*Problem details*.
Scan the data below and pick out the lines containing the word "with".

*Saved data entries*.
····················

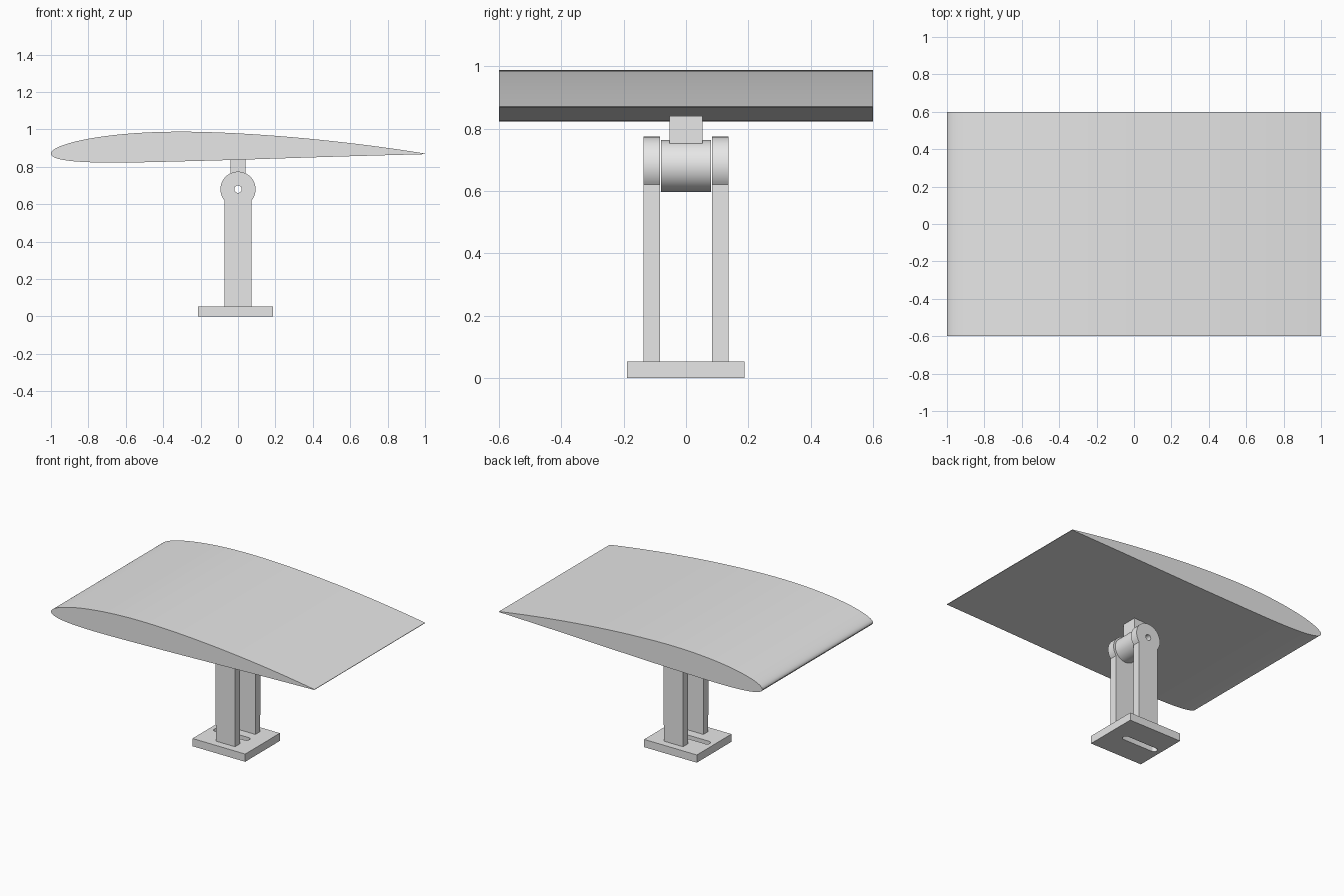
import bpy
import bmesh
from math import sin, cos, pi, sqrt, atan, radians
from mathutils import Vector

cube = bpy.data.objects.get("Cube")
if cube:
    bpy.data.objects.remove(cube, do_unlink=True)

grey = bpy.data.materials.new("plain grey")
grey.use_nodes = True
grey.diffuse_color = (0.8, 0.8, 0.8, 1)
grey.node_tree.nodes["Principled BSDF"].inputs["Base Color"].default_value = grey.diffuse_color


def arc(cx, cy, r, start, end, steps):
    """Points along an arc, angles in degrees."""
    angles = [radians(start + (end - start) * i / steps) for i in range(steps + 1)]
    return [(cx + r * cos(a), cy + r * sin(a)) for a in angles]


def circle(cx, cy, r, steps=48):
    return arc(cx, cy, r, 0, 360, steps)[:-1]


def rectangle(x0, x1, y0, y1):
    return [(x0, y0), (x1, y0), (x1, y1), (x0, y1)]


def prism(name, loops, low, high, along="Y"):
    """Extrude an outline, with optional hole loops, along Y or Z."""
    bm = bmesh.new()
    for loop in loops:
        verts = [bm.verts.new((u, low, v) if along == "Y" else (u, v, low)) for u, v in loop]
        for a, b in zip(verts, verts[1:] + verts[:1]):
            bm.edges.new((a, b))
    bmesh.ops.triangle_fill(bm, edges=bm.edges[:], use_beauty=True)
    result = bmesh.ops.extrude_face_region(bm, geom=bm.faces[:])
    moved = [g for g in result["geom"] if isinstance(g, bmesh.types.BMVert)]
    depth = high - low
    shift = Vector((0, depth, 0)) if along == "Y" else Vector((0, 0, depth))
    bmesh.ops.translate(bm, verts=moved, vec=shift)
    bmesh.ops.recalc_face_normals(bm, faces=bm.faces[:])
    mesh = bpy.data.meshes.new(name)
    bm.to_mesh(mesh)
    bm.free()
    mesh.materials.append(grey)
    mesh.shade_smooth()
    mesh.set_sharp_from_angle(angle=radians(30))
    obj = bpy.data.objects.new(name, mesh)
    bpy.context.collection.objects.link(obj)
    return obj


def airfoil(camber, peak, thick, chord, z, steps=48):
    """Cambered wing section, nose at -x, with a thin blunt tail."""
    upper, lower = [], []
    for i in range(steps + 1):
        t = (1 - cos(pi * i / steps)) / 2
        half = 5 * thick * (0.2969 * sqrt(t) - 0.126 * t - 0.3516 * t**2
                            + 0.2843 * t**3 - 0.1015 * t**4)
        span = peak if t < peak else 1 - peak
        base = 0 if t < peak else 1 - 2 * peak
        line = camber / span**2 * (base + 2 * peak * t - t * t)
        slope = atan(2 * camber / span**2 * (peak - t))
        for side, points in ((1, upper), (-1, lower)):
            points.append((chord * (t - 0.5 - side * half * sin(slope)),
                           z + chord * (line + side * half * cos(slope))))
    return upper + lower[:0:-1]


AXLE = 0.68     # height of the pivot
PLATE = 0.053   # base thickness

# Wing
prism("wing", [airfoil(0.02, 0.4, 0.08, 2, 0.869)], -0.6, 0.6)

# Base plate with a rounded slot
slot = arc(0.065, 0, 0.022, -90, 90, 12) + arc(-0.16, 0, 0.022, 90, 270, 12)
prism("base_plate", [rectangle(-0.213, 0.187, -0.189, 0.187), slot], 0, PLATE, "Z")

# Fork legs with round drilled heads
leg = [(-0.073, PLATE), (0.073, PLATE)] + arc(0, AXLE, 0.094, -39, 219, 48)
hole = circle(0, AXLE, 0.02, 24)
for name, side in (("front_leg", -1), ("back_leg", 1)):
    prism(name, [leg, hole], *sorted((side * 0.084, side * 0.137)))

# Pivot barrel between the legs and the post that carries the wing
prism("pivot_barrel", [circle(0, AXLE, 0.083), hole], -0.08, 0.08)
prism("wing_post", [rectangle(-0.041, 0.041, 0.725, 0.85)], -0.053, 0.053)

····················

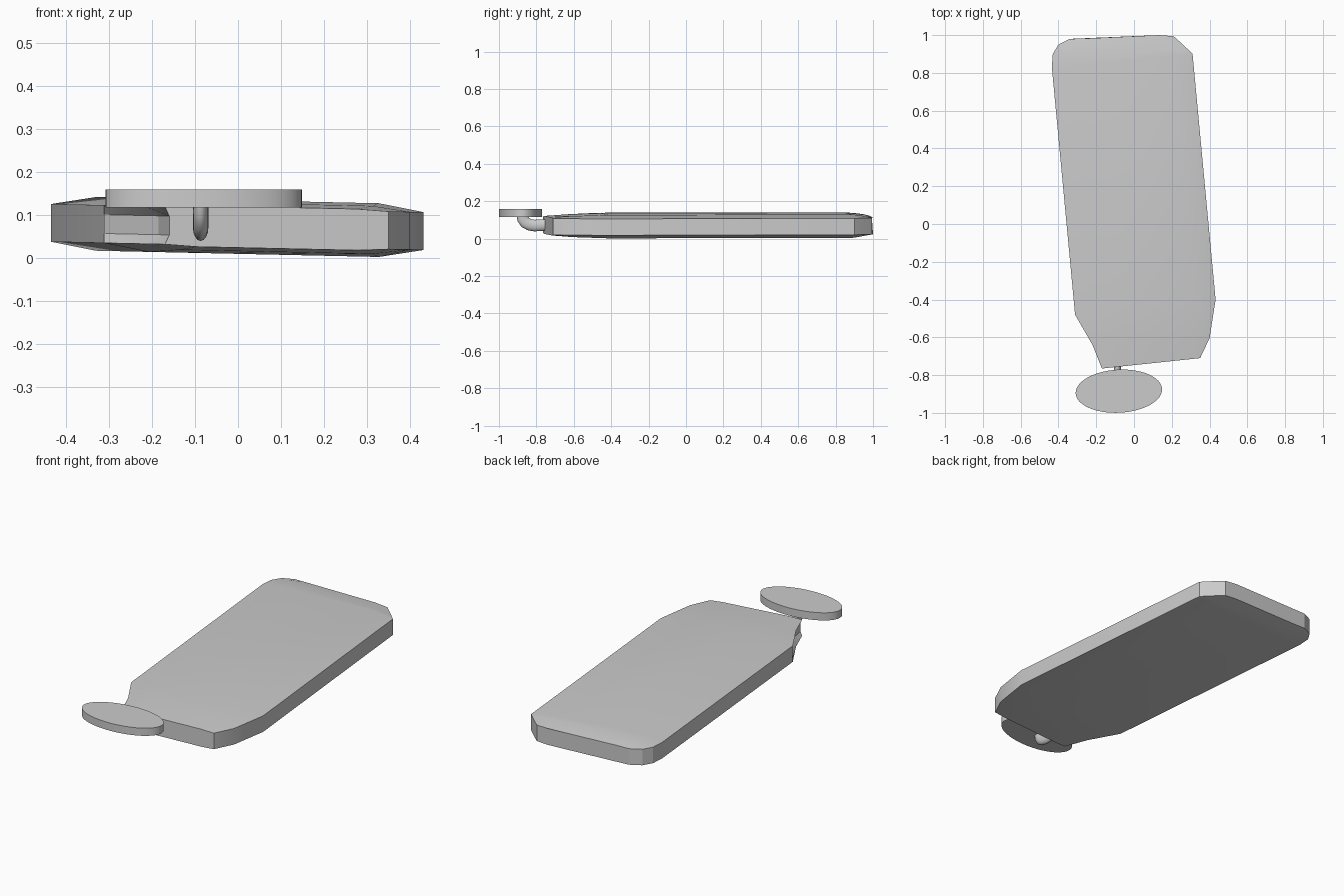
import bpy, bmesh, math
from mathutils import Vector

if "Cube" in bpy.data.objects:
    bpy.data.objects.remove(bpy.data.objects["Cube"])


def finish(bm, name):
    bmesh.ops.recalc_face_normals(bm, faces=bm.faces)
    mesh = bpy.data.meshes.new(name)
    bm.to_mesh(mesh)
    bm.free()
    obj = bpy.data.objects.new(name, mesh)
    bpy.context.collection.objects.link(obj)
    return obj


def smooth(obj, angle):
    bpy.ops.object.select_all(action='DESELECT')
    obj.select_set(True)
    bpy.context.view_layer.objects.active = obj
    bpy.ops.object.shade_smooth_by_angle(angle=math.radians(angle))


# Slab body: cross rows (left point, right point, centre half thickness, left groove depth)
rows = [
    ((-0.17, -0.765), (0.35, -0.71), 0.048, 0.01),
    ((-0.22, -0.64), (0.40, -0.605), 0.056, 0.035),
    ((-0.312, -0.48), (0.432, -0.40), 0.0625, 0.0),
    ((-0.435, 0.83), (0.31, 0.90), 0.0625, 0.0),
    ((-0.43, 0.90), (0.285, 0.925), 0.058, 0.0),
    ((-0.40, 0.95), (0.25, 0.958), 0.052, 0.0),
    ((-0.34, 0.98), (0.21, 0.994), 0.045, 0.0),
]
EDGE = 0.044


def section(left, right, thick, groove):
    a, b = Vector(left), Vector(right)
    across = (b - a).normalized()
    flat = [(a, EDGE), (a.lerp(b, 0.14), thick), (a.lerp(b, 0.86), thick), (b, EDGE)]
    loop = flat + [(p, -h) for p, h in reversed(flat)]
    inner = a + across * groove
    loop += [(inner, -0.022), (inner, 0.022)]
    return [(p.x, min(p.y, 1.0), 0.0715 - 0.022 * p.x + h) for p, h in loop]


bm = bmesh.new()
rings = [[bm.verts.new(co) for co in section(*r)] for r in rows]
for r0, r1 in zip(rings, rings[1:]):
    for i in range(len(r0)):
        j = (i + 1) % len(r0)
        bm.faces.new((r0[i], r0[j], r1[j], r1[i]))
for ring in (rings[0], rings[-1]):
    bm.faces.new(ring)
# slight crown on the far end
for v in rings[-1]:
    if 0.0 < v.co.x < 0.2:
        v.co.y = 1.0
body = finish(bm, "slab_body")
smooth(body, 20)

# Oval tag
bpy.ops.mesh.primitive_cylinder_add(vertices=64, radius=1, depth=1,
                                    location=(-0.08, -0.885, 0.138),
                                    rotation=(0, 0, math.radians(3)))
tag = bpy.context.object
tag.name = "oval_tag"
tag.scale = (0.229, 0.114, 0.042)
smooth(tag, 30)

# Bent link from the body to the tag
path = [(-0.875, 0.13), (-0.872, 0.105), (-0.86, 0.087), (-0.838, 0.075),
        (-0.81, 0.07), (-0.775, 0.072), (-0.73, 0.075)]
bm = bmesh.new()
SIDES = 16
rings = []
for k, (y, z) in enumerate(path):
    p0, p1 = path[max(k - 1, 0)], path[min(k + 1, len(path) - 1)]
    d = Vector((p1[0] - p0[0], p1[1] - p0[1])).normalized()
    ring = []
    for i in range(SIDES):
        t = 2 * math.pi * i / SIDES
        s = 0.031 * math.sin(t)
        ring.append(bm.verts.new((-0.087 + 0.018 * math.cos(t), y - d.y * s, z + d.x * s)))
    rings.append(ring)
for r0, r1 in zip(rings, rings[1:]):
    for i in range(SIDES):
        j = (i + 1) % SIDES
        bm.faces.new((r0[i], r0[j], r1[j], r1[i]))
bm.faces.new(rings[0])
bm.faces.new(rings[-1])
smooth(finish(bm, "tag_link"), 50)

····················

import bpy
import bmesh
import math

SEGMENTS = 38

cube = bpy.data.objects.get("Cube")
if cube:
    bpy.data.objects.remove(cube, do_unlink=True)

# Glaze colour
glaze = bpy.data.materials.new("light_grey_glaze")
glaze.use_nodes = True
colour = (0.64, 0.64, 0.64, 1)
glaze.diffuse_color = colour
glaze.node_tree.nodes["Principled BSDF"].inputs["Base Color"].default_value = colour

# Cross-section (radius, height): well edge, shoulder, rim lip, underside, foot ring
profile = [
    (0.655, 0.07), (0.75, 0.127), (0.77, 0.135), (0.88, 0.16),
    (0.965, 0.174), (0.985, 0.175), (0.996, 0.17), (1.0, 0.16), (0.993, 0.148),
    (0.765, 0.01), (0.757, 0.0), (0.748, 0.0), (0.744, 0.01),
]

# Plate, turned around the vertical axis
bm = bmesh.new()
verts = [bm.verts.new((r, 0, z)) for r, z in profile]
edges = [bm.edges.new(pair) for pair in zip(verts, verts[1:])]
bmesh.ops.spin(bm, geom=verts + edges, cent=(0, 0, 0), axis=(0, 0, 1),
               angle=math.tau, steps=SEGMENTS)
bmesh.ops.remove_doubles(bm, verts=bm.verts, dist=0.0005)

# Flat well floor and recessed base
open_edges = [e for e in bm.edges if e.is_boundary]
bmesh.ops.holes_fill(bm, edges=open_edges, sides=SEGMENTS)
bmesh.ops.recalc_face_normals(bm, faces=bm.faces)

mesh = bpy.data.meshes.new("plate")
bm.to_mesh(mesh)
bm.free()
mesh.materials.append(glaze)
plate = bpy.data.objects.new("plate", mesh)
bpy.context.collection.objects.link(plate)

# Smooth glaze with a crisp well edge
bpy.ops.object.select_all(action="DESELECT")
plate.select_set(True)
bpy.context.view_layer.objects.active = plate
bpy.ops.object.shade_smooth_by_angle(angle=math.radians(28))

····················

*Expected answer*.
    """Extrude an outline, with optional hole loops, along Y or Z."""
    """Cambered wing section, nose at -x, with a thin blunt tail."""
# Base plate with a rounded slot
# Fork legs with round drilled heads
# Smooth glaze with a crisp well edge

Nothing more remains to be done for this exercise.